As I might have mentioned in earlier posts, my writing process has a lot to do with eliminating all other distractions and then being able to proceed with an unburdened mind. Today, my Monday after sending my son back to his mom’s for the week, consisted mainly of uncluttering my mind. Was I successful? Not especially, but at least I won’t have as many distractions tomorrow.
My list of things to do includes the following:
- Read up on books to build a better travel writing website
- Approach more clients, editors, and leads
- Write some pitches
- Plan an itenary for writing trips
- Work on the book
- Update LinkedIn profile
None of that got accomplished today. These are some of what were accomplished:
- Cooked roasted chicken for lunch
- Replaced office deadbolt
- Hung curtains on back door
- Washed and re-hung wrinkled curtains in bedroom
- Installed a barrel bolt on door leading to the dock (yes, my house has a dock)
- Took the dog out for several walks
- Sent some emails
- Jury duty postponement form
- Chatted with friends and got caught up
- Beat self up about various things
Now that all of those things are out of the way, I can expect to have a productive week.
There are days where the storms roll up on you, the wind howls, and the branches snap from high limbs of trees. The rains come and threaten to wash you away. The noise, the lightning, the chaos. It is maddening. You feel like you might die at any moment. Alone against the storm.
Then the wind subsides. The land is quenched. The distant rumble that you hear is almost comforting.
You look at the devastation left in the wake of the storm and understand that things were bad, but could have been worse. I’m tired of these storms. But what this last one left in its wake was a story of hope. It’s a story that continues to be told.
A story of picking up what is left and moving forward.
I get to pick what was good from every moment of my life. All the lessons. All the happy moments. Nobody can take those away from me. I had forgotten that for a little bit. They exist independently now, in a room in my heart, in an archive of my memories. They are safe and yet always with me. Along with perfect moments, kissing in moonlight, sweet moments with my children, good friends I have met along the way, and houses with solariums and libraries that are yet to be built.
I’m going to get some rest now.
This city can be pretty melancholy in the rain.

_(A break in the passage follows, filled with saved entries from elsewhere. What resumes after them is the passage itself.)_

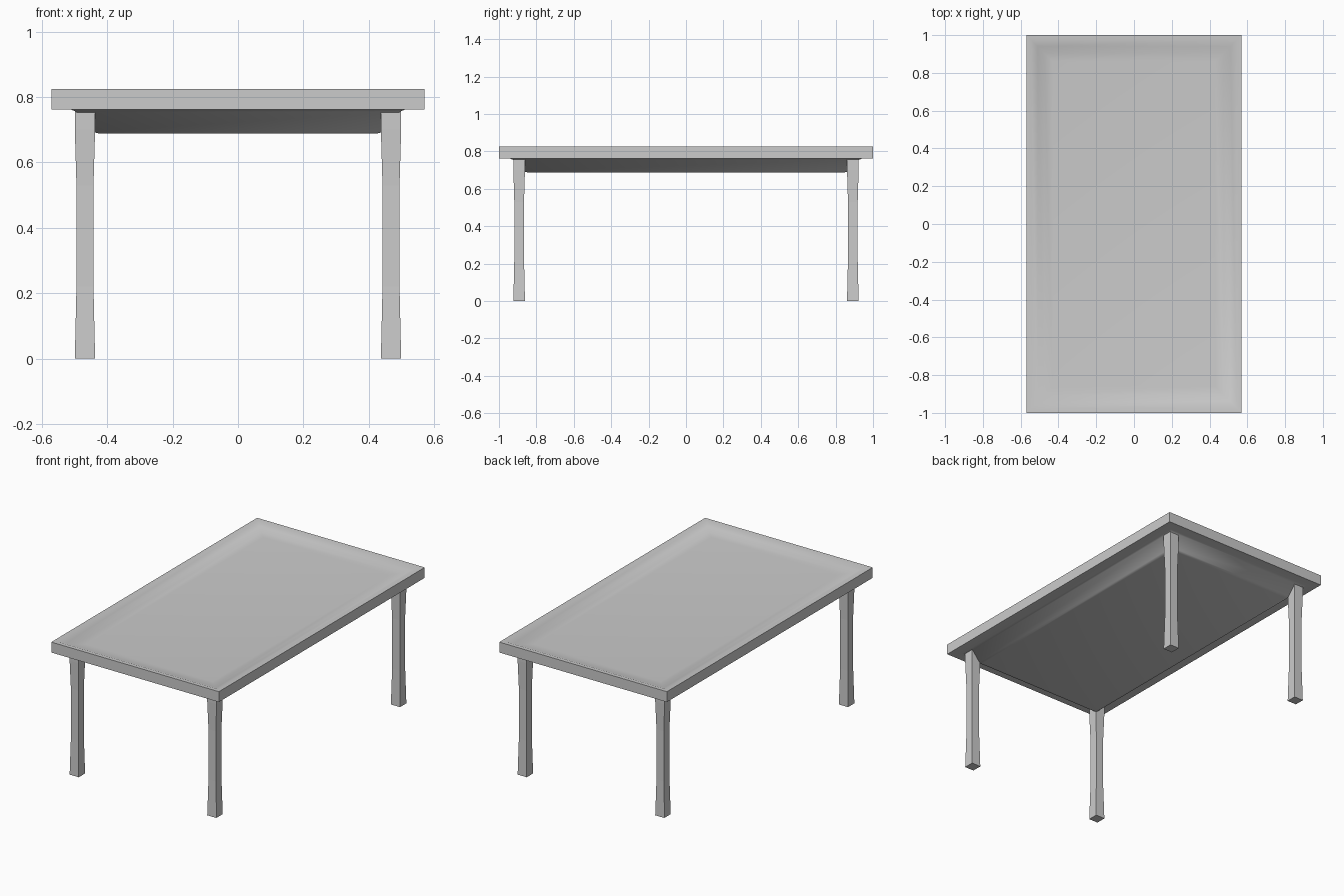
import bpy
import bmesh
import math

if "Cube" in bpy.data.objects:
    bpy.data.objects.remove(bpy.data.objects["Cube"])


def loft(name, rings, center=(0, 0)):
    """Stack rectangles given as (half x, half y, z) and cap both ends."""
    bm = bmesh.new()
    loops = []
    for hx, hy, z in rings:
        loops.append([bm.verts.new((center[0] + sx * hx, center[1] + sy * hy, z))
                      for sx, sy in ((-1, -1), (1, -1), (1, 1), (-1, 1))])
    for a, b in zip(loops, loops[1:]):
        for i in range(4):
            j = (i + 1) % 4
            bm.faces.new((a[i], a[j], b[j], b[i]))
    bm.faces.new(loops[0][::-1])
    bm.faces.new(loops[-1])
    bmesh.ops.recalc_face_normals(bm, faces=bm.faces)
    mesh = bpy.data.meshes.new(name)
    bm.to_mesh(mesh)
    bm.free()
    obj = bpy.data.objects.new(name, mesh)
    bpy.context.collection.objects.link(obj)
    return obj


# Table top: thick rim, belly sinking below it, shallow dish on the upper side
top = loft("table_top", [
    (0.425, 0.85, 0.688),
    (0.445, 0.87, 0.694),
    (0.495, 0.925, 0.755),
    (0.51, 0.94, 0.761),
    (0.57, 1.0, 0.761),
    (0.57, 1.0, 0.825),
    (0.545, 0.975, 0.824),
    (0.51, 0.94, 0.811),
    (0.475, 0.905, 0.799),
    (0.43, 0.86, 0.795),
])
bpy.context.view_layer.objects.active = top
top.select_set(True)
bpy.ops.object.shade_smooth_by_angle(angle=math.radians(50))

# Four square legs, slightly waisted between foot and top
leg_profile = [(0.031, 0.0), (0.026, 0.22), (0.026, 0.53), (0.031, 0.70), (0.031, 0.78)]
for y_name, sy in (("front", -1), ("back", 1)):
    for x_name, sx in (("left", -1), ("right", 1)):
        loft(f"{y_name}_{x_name}_leg", [(h, h, z) for h, z in leg_profile],
             (sx * 0.468, sy * 0.892))
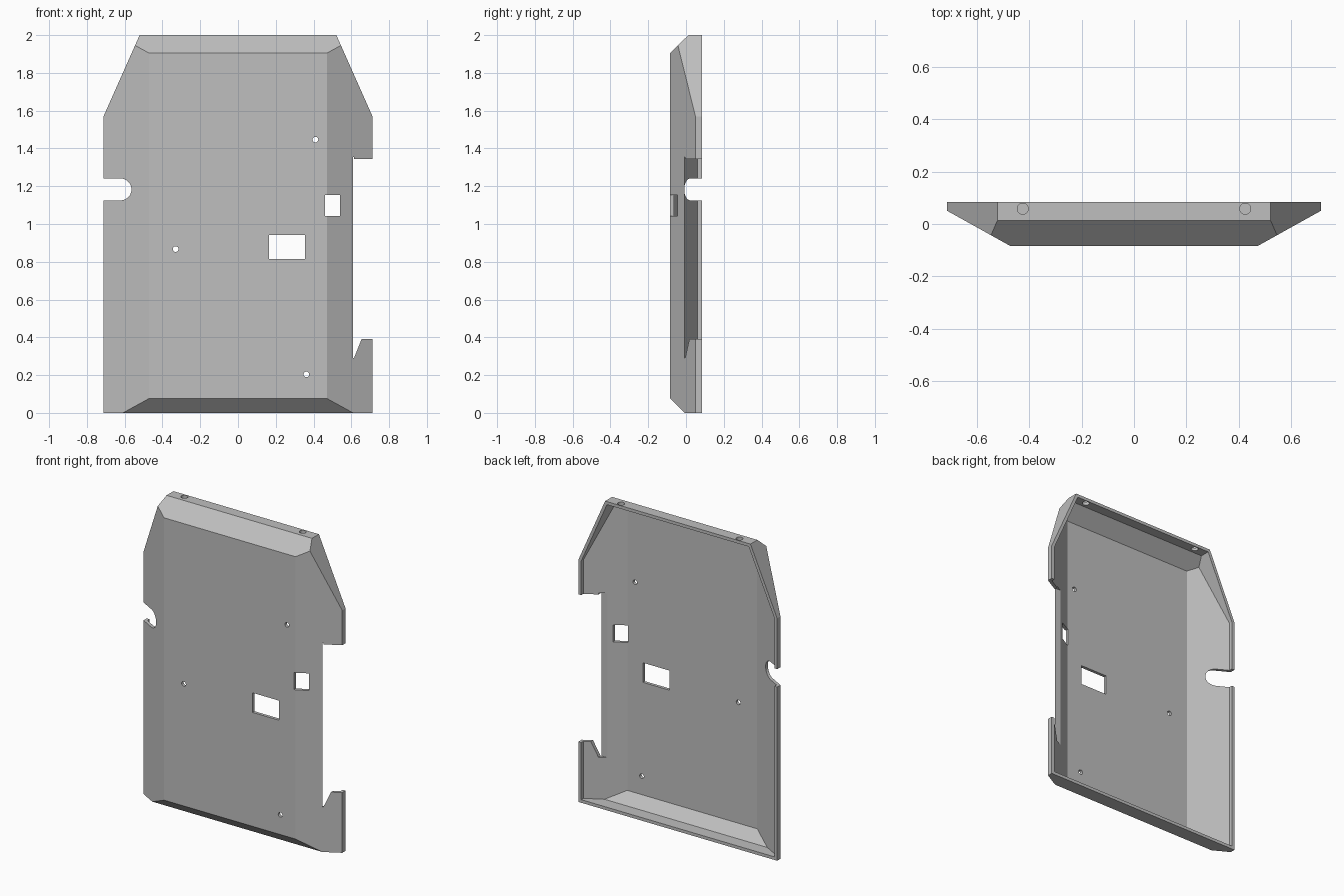
import bpy, bmesh, math
from mathutils import Vector, Matrix

if "Cube" in bpy.data.objects:
    bpy.data.objects.remove(bpy.data.objects["Cube"], do_unlink=True)

HALF_W, HALF_D, HEIGHT, WALL = 0.712, 0.084, 2.0, 0.02

grey = bpy.data.materials.new("plain grey")
grey.use_nodes = True
colour = (0.52, 0.52, 0.52, 1)
grey.diffuse_color = colour
grey.node_tree.nodes["Principled BSDF"].inputs["Base Color"].default_value = colour


def to_object(bm, name):
    bmesh.ops.recalc_face_normals(bm, faces=bm.faces)
    mesh = bpy.data.meshes.new(name)
    bm.to_mesh(mesh)
    bm.free()
    mesh.materials.append(grey)
    obj = bpy.data.objects.new(name, mesh)
    bpy.context.collection.objects.link(obj)
    return obj


def box_bm(low, high):
    low, high = Vector(low), Vector(high)
    bm = bmesh.new()
    bmesh.ops.create_cube(bm, size=1, matrix=Matrix.Translation((low + high) / 2)
                          @ Matrix.Diagonal((*(high - low), 1)))
    return bm


def box(low, high):
    return to_object(box_bm(low, high), "cutter")


def prism(points):
    """Extrude an x-z outline through the full depth."""
    bm = bmesh.new()
    face = bm.faces.new([bm.verts.new((x, -0.3, z)) for x, z in points])
    ext = bmesh.ops.extrude_face_region(bm, geom=[face])["geom"]
    bmesh.ops.translate(bm, vec=(0, 0.6, 0),
                        verts=[v for v in ext if isinstance(v, bmesh.types.BMVert)])
    return to_object(bm, "cutter")


def circle(x, z, r, start=0, turn=2 * math.pi, n=24):
    return [(x + r * math.cos(start + turn * i / n), z + r * math.sin(start + turn * i / n))
            for i in range(n)]


def bevelled_block(name, inset, back):
    """Block trimmed by the cover's outer planes, moved inward by inset."""
    planes = [((0, -HALF_D, 0), (0, -1, 0)),
              ((0, 0, 0), (0, 0, -1)),
              ((0, 0, HEIGHT), (0, 0, 1)),
              ((0, -0.007, 0), (0, -0.076, -0.077)),
              ((0, 0.013, HEIGHT), (0, -0.095, 0.097))]
    for s in (-1, 1):
        planes += [((s * HALF_W, 0, 0), (s, 0, 0)),
                   ((s * 0.471, -HALF_D, 0), (s * 0.134, -0.241, 0)),
                   ((s * 0.521, 0, HEIGHT), (s * 0.43, 0, 0.191))]
    bm = box_bm((-1, -1, -1), (1, back, 3))
    for point, normal in planes:
        n = Vector(normal).normalized()
        cut = bmesh.ops.bisect_plane(bm, geom=bm.verts[:] + bm.edges[:] + bm.faces[:],
                                     plane_co=Vector(point) - n * inset, plane_no=n,
                                     clear_outer=True)["geom_cut"]
        edges = [e for e in cut if isinstance(e, bmesh.types.BMEdge)]
        if edges:
            bmesh.ops.edgeloop_fill(bm, edges=edges)
    return to_object(bm, name)


def subtract(target, cutter):
    mod = target.modifiers.new("cut", "BOOLEAN")
    mod.operation, mod.solver, mod.object = "DIFFERENCE", "EXACT", cutter
    bpy.context.view_layer.objects.active = target
    bpy.ops.object.modifier_apply(modifier=mod.name)
    bpy.data.objects.remove(cutter, do_unlink=True)


# Hollow cover, open at the back
cover = bevelled_block("cover_panel", 0, HALF_D)
subtract(cover, bevelled_block("cutter", WALL, 0.3))

# Rectangular windows
subtract(cover, box((0.164, -0.3, 0.814), (0.354, 0.3, 0.941)))
subtract(cover, box((0.46, -0.3, 1.042), (0.54, 0.3, 1.153)))

# Screw holes in the front
for x, z in ((-0.33, 0.867), (0.41, 1.447), (0.362, 0.204)):
    subtract(cover, prism(circle(x, z, 0.015)))

# Round-ended slot in the right side
r = 0.058
slot = circle(-0.564 - r, 1.183, r, -math.pi / 2, math.pi, 16)
subtract(cover, prism(slot + [(-0.622, 1.183 + r), (-0.8, 1.183 + r), (-0.8, 1.183 - r)]))

# Large notch in the left side, with a slanted lower end and a flat inner edge
subtract(cover, prism([(0.614, 0.29), (0.654, 0.39), (0.8, 0.39),
                       (0.8, 1.345), (0.614, 1.345)]))
subtract(cover, box((0.54, -0.007, 0.29), (0.6145, 0.3, 1.355)))

# Pair of holes through the top edge
for x in (-0.424, 0.424):
    bm = bmesh.new()
    bmesh.ops.create_cone(bm, cap_ends=True, segments=24, radius1=0.021, radius2=0.021,
                          depth=0.1, matrix=Matrix.Translation((x, 0.058, HEIGHT)))
    subtract(cover, to_object(bm, "cutter"))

Maybe that’s what it was. Maybe it was just trip exhaustion. Either way, here is the low point of the London trip. Submitted for your approval. Gettingoutmore.org.